Affinities of gymnosperms
Gymnosperms are closely related to pteridophyte and angiosperms. It forms an intermediate group between the two. Do gymnosperms have close affinities with both these groups? Emas formed the group Pteropsida. He placed gymnosperms between filicinea and angiosperms. But later, these were separated into independent groups.
Affinities of pteridophytes
The primitive gymnosperm, like cycas, is much identical to pteridophytes (ferns). They were taken as pteridophytes for a long time.
They were called ferns with seeds. There are following resemble between both groups.
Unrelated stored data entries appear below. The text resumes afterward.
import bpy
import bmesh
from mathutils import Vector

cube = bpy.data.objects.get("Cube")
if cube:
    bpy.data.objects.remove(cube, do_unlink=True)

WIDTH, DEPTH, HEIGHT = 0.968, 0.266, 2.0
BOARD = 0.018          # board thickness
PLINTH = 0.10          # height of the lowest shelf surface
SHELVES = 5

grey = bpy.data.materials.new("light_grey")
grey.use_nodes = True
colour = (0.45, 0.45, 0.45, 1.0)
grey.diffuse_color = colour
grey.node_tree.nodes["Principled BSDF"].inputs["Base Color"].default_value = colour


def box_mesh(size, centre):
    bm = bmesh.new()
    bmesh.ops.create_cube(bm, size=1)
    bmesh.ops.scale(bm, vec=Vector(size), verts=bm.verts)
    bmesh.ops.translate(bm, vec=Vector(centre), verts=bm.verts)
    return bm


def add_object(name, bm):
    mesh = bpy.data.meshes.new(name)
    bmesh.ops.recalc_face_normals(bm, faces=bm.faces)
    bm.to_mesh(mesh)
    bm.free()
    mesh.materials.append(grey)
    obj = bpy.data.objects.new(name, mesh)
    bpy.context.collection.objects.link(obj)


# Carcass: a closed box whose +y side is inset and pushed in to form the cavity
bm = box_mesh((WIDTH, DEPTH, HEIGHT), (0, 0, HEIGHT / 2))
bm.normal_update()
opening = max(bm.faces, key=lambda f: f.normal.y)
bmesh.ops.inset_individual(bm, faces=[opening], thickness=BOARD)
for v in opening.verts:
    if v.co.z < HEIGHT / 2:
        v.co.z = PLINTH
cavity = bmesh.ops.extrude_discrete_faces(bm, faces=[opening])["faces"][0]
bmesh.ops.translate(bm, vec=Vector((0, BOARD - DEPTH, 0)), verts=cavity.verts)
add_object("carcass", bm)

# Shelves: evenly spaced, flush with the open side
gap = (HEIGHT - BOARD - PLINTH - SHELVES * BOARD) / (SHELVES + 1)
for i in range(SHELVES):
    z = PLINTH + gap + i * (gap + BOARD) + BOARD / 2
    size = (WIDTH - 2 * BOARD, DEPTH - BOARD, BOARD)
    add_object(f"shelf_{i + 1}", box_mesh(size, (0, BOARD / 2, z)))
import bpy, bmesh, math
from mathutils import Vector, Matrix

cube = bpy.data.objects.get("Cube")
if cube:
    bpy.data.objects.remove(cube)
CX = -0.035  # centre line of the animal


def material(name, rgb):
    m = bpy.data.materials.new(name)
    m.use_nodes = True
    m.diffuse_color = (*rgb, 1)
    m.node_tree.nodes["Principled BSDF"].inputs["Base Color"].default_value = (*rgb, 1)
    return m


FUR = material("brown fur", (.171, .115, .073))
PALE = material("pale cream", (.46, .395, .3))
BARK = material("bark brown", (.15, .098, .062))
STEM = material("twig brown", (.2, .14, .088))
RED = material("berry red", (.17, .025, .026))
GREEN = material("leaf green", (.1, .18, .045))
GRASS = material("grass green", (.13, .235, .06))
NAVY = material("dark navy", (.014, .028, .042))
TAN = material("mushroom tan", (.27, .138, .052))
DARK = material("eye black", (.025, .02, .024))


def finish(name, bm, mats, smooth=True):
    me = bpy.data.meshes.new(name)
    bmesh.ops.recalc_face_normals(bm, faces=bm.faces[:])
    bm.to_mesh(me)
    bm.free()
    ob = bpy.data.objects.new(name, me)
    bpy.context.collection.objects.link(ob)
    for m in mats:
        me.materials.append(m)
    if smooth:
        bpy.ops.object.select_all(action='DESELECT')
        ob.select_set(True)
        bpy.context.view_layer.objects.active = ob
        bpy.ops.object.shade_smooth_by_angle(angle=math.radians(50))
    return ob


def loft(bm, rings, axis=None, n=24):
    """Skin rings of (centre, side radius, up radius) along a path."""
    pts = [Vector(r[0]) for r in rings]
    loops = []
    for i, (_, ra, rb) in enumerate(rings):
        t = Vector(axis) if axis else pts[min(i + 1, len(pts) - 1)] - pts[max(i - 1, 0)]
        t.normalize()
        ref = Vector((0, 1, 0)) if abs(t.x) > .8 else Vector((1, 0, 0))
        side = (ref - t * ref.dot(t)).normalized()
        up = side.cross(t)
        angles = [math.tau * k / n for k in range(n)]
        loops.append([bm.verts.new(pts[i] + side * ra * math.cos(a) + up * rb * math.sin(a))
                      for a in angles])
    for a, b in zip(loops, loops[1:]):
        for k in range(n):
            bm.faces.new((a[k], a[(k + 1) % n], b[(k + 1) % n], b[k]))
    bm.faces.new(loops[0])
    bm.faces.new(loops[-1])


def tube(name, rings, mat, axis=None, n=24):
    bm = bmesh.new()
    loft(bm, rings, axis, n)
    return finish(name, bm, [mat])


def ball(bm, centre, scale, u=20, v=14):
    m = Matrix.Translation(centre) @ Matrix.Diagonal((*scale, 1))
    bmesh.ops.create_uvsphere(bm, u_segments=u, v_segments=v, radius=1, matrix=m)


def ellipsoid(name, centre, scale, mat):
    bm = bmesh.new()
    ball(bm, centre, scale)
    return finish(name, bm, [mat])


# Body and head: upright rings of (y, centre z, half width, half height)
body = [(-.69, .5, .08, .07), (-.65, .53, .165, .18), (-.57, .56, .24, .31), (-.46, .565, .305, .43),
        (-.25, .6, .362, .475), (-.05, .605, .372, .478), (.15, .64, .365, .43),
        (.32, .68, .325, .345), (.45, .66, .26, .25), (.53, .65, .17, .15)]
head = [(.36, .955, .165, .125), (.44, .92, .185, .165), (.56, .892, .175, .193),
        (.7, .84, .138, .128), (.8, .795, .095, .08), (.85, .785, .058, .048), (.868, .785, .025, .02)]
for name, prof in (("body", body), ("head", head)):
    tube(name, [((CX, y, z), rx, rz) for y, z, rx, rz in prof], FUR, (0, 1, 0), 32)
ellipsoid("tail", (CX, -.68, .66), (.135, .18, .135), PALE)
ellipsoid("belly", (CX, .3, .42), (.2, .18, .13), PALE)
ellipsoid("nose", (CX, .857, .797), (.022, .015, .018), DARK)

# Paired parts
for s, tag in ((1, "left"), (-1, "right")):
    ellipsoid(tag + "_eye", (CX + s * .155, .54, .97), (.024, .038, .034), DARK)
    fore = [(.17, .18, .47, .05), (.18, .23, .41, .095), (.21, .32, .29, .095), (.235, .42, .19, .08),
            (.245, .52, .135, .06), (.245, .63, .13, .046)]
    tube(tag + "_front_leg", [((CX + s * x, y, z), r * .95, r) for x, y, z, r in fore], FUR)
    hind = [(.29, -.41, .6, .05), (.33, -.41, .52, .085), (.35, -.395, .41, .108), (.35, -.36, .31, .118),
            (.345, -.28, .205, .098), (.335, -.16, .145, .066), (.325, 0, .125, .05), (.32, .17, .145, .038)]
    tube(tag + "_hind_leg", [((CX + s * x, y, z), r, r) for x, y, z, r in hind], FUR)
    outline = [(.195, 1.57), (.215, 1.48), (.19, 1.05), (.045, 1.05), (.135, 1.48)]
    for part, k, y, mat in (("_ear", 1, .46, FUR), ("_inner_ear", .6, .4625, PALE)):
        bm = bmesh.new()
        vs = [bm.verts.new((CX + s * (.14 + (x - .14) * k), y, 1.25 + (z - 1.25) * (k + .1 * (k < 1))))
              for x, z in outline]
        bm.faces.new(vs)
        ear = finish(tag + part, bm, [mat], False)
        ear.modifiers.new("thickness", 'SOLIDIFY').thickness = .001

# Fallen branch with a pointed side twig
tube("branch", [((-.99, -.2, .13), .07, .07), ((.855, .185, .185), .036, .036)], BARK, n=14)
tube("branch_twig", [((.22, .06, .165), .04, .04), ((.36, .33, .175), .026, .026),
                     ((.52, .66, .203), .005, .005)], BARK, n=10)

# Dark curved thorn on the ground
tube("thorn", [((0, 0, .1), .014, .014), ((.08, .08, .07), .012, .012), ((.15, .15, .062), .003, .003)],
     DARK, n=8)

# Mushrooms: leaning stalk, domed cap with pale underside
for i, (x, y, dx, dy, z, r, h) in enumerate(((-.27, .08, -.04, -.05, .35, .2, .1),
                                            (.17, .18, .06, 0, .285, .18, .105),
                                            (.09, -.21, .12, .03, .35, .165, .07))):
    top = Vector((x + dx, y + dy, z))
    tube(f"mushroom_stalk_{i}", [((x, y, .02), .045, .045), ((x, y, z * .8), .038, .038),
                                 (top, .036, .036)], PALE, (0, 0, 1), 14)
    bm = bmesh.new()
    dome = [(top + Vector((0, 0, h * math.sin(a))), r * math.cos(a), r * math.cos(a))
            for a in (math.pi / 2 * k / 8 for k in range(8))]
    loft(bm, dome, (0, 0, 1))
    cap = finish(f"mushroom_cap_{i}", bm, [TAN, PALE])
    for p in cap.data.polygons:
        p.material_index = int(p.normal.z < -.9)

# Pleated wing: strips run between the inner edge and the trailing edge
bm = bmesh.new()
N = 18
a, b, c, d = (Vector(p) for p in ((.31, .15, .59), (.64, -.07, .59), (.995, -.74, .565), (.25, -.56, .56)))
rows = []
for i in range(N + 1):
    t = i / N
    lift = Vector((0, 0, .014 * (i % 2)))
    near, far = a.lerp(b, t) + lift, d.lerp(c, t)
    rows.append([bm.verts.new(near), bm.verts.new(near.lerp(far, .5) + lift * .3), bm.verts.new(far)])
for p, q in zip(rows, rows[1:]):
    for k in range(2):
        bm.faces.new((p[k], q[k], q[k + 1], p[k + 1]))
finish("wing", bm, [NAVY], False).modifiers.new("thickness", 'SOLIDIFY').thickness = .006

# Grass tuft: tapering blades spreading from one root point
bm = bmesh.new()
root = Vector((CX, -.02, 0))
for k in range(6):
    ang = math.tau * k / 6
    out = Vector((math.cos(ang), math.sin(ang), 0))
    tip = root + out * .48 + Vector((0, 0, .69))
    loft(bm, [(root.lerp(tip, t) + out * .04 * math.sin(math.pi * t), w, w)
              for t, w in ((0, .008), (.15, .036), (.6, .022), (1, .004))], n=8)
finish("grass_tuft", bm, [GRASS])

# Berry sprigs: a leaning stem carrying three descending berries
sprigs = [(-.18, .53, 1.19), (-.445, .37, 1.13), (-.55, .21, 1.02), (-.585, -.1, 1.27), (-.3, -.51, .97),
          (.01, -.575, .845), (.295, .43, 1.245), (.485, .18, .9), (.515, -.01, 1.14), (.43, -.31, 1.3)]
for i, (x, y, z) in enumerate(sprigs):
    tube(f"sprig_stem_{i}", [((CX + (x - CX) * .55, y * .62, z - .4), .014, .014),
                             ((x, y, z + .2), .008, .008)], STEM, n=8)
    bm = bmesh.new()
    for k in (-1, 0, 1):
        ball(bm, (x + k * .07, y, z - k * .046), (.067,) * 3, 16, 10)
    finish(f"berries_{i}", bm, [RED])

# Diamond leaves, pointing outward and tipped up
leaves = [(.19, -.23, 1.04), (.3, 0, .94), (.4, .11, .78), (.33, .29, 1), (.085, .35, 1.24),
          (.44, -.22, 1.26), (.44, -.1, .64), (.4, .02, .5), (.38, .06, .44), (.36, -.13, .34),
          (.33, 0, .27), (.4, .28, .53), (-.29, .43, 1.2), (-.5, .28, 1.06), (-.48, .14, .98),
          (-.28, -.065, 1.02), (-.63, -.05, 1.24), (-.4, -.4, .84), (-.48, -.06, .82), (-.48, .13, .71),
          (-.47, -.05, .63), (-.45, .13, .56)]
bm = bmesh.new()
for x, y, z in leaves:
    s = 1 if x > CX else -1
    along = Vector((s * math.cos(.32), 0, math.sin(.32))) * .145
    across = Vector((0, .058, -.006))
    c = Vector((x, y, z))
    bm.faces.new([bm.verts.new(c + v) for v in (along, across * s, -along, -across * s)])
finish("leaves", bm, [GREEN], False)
- Both have sporophytic and gametophytic generations with regular alternation; they have dominant sporophyte and forms the primary plant body. The gametophyte is reduced to Prothellus.
- Both are heterosporous.
- Both have similarities in external morphology. Their bodies differentiated into root stems and leaves.
- Both have vascular elements—for example, xylem and phylum. Vessel companion cells are absent in both.
- Both show circinate ptyxis ( Cycads).
- The sporangia of both are arranged in sori, as in Cycas.
- The megaspore is retained within the megasporangium.
- Development of the embryo and the formation of a suspensor as in selaginella take place.
- In Pteridophyta, both the micropores and megaspores are shed from the Sporangia. The gametophytes develop independent individual plants in water or on the soil. In gymnosperms, only the microspores are freed from the sporophyte. But the megaspores remain in the megasporangia.
- There is no seed formation in the pteridophytes. But present in gymnosperms.
- The male cells or sperm are carried by a Pollen tube to the archegonia in the gymnosperms. But Pollen tube is absent in pteridophyte.
- The commit of parts of gymnosperms are simple and not Green in color as in fern or equisetum.
- There are no neck Canal cells and sometimes also no ventral Canal cells, and the neck is tiny in gymnosperms.
- There is a taproot system as compared to the adventitious root system of the pteridophytes.
- Secondary growth occurs in gymnosperms. But it is absent in pteridophyte due to the absence of cambium in gymnosperms.
Affinities with angiosperms
- They are Similar in their external morphology, for example, differentiation into root stem and leaves.
- Both have identical internal anatomy. Cambium is present in gymnosperm and dicot angiosperms.
- The cones of gymnosperms and flowers of angiosperms have closed evolutionary Link.
- Both develop you for the transfer of male gametes.
- Both permanent retentions of the megaspore are embryo sac cells in the megasporangium (ovule).
- Both produce ovule and seed.
- Both have a simulator in the alternation of generation. The sporophyte is dominant in both cases.
- The reproductive structure of angiosperm is flower those of gymnosperms are cones.
- In angiosperms, the seeds are enclosed by true carpels, and at maturity, carpels form a fruit. It is absent in gymnosperms.
- Angiosperms show double fertilization. But only single fertilization occurs in gymnosperms.
- The endosperm in angiosperm is triploid. The endosperm in gymnosperm is haploid.
- In gymnosperm, Pollen-Grain land directly upon the exposed ovules. In angiosperm, the ovule is enclosed by the carpels. Therefore Pollen-Grain land upon the Apex of the pistil called stigma.
- In gymnosperm, the pollen grain during germination forms prothalial cells. But these are not produced in angiosperms.
- Angiosperm lack archegonia antheridia.